The trial judge's subsidiary findings are certainly not clearly erroneous, and will be sustained. Commonwealth v. Sires, 370 Mass. 541 , 544 n.1 (1976). Commonwealth v. Hine, 393 Mass. 564 , 568 (1984). His conclusions reveal no persuasive ground for treating the identification of Russell as tainted by any unnecessarily suggestive procedure. See the discussion in Stovall v. Denno, 388 U.S. 293, 301-302 (1967). The officer was an experienced undercover police officer, obviously alert and using every opportunity he had to observe Russell at the time of the capsule purchase. See and compare Commonwealth v. Worlds, 9 Mass. App. Ct. 162 , 166-172 (1980). This was not an instance of only a fleeting, unexpected sight of a suspect not known to the officer. Officer Slepchuk had a fair chance to look at Russell (whom he previously had seen) in daylight on an April afternoon about 4:30 P.M. He took prompt steps to confirm his initial identification (against any residual doubts) by examination of the police file and picture of Russell.

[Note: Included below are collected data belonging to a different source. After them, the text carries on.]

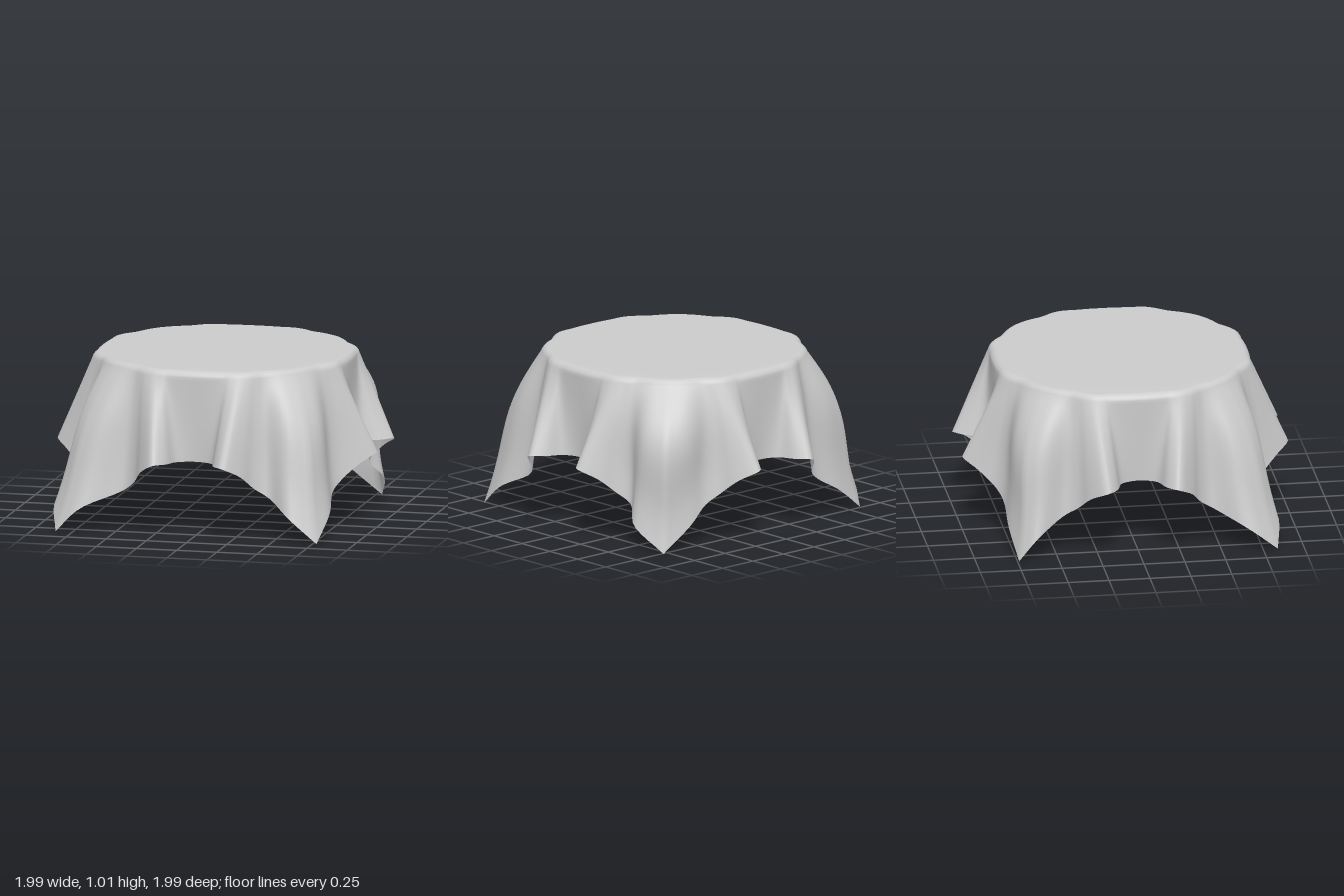
import * as THREE from 'three';

const TOP = 1.01, ROLL = 0.05;
const SIDE_STEPS = 72, SKIRT_ROWS = 28, ROLL_ROWS = 6;

// One half of a hem side: [along, outward, height, rim angle in degrees, rim radius, share of corner bulge]
const HALF_HEM = [
  [0.46, 0.78, 0.252, 31, 0.79, 0.3],
  [0.375, 0.82, 0.315, 27, 0.798, 0.15],
  [0.31, 0.91, 0.40, 23.5, 0.808, 0.1],
  [0.215, 0.995, 0.46, 19.5, 0.812, 0],
  [0.15, 0.93, 0.46, 15.5, 0.802, 0],
  [0.105, 0.81, 0.455, 11.5, 0.79, 0],
];

// Hanging corners in plan (x, z): the tip, the hem beside it, and how far the cloth billows
const CORNERS = [
  { before: [-0.90, 0.66], tip: [-0.855, 0.84], after: [-0.70, 0.865], bulge: 0.045 },
  { before: [0.61, 0.89], tip: [0.775, 0.86], after: [0.81, 0.67], bulge: 0.05 },
  { before: [0.845, -0.56], tip: [0.785, -0.76], after: [0.58, -0.785], bulge: 0.11 },
  { before: [-0.64, -0.775], tip: [-0.845, -0.74], after: [-0.88, -0.63], bulge: 0.065 },
];

// Hem curve of one side of the cloth, with matching rim angles, rim radii and bulges
function hemSide(k) {
  const turn = k * Math.PI / 2;
  const s = Math.round(Math.sin(turn)), c = Math.round(Math.cos(turn));
  const start = CORNERS[k], end = CORNERS[(k + 1) % 4];
  const points = [], fall = [];
  const add = (x, y, z, deg, edge, bulge) => {
    points.push(new THREE.Vector3(x, y, z));
    fall.push(new THREE.Vector3(turn + THREE.MathUtils.degToRad(deg), edge, bulge));
  };
  const addLocal = (along, out, y, deg, edge, bulge) =>
    add(along * c + out * s, y, out * c - along * s, deg, edge, bulge);

  add(start.tip[0], 0, start.tip[1], -45, 0.81, start.bulge);
  add(start.after[0], 0.15, start.after[1], -38, 0.803, start.bulge * 0.8);
  for (const [a, o, y, d, e, b] of HALF_HEM) addLocal(-a, o, y, -d, e, b * start.bulge);
  addLocal(0, 0.772, 0.455, 0, 0.782, 0);
  for (const [a, o, y, d, e, b] of [...HALF_HEM].reverse()) addLocal(a, o, y, d, e, b * end.bulge);
  add(end.before[0], 0.15, end.before[1], 38, 0.803, end.bulge * 0.8);
  add(end.tip[0], 0, end.tip[1], 45, 0.81, end.bulge);
  return {
    hem: new THREE.CatmullRomCurve3(points),
    fall: new THREE.CatmullRomCurve3(fall, false, 'catmullrom'),
  };
}

// One strand of cloth from the table centre, over the rim and down to the hem
function strand(hem, angle, edge, bulge) {
  const dx = Math.sin(angle), dz = Math.cos(angle);
  const at = (r, y) => new THREE.Vector3(dx * r, y, dz * r);
  const line = [0, 0.35, 0.6].map((r) => at(r, TOP));
  for (let i = 0; i <= ROLL_ROWS; i++) {
    const a = (i / ROLL_ROWS) * Math.PI * 0.42;
    line.push(at(edge - ROLL * (1 - Math.sin(a)), TOP - ROLL * (1 - Math.cos(a))));
  }
  const rim = line[line.length - 1];
  for (let i = 1; i <= SKIRT_ROWS; i++) {
    const t = i / SKIRT_ROWS;
    // Billows high up and flares again at the hem
    const billow = bulge * (Math.sin(Math.PI * t) + 0.4 * Math.sin(2 * Math.PI * t));
    line.push(at(billow, 0).add(new THREE.Vector3().lerpVectors(rim, hem, t)));
  }
  return line;
}

function clothGeometry() {
  const strands = [];
  for (let k = 0; k < 4; k++) {
    const { hem, fall } = hemSide(k);
    for (let i = 0; i < SIDE_STEPS; i++) {
      const u = i / SIDE_STEPS;
      const { x: angle, y: edge, z: bulge } = fall.getPoint(u);
      strands.push(strand(hem.getPoint(u), angle, edge, bulge));
    }
  }
  const rows = strands[0].length, cols = strands.length;
  const index = [];
  for (let c = 0; c < cols; c++) {
    for (let r = 0; r < rows - 1; r++) {
      const a = c * rows + r, b = ((c + 1) % cols) * rows + r;
      if (r > 0) index.push(a, a + 1, b);
      index.push(b, a + 1, b + 1);
    }
  }
  const geometry = new THREE.BufferGeometry().setFromPoints(strands.flat());
  geometry.setIndex(index);
  geometry.computeVertexNormals();
  return geometry;
}

export function createModel() {
  const group = new THREE.Group();
  group.name = 'drapedTablecloth';
  const material = new THREE.MeshStandardMaterial({ color: 0xcccccc, side: THREE.DoubleSide });
  const cloth = new THREE.Mesh(clothGeometry(), material);
  cloth.name = 'cloth';
  group.add(cloth);
  return group;
}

The present case is distinguishable from situations where lay observers (or even police witnesses) of a sudden crime (a) may be asked to identify, from photographs or otherwise, suspected participants, and (b) may be subjected to suggestive police procedures. Here all the circumstances tended to confirm the officer's initial tentative identification (during a crime which he had watched carefully throughout). It was reasonable (if not necessary) for the officer to verify his identification procedure. There is no cause for suspecting the reliability of the identification, see Manson v. Brathwaite, 432 U.S. 98, 114-117 (1977, involving a somewhat comparable identification by use of a single photograph by an undercover agent) and Commonwealth v. Venios, 378 Mass. 24 , 27-30 (1979), or for disapproving the common-sense course pursued by the officer in checking his observations of a suspected drug violator.

We reject the ingenious invitation of defense counsel to apply decisions like Commonwealth v. Moon, 380 Mass. 751 , 756-759 (1980), to this situation involving a careful police investigation. Such decisions are designed (see 380 Mass. at 758) to prevent "special elements of unfairness" from affecting identification (usually by nonpolice witnesses) of criminal suspects in circumstances, not here present, where use of an array of photographs reasonably may be more appropriate. Officer Slepchuk would have been remiss in his duty if he had failed promptly to check the accuracy of his first impressions before causing charges against Russell to be initiated.

Judgment affirmed.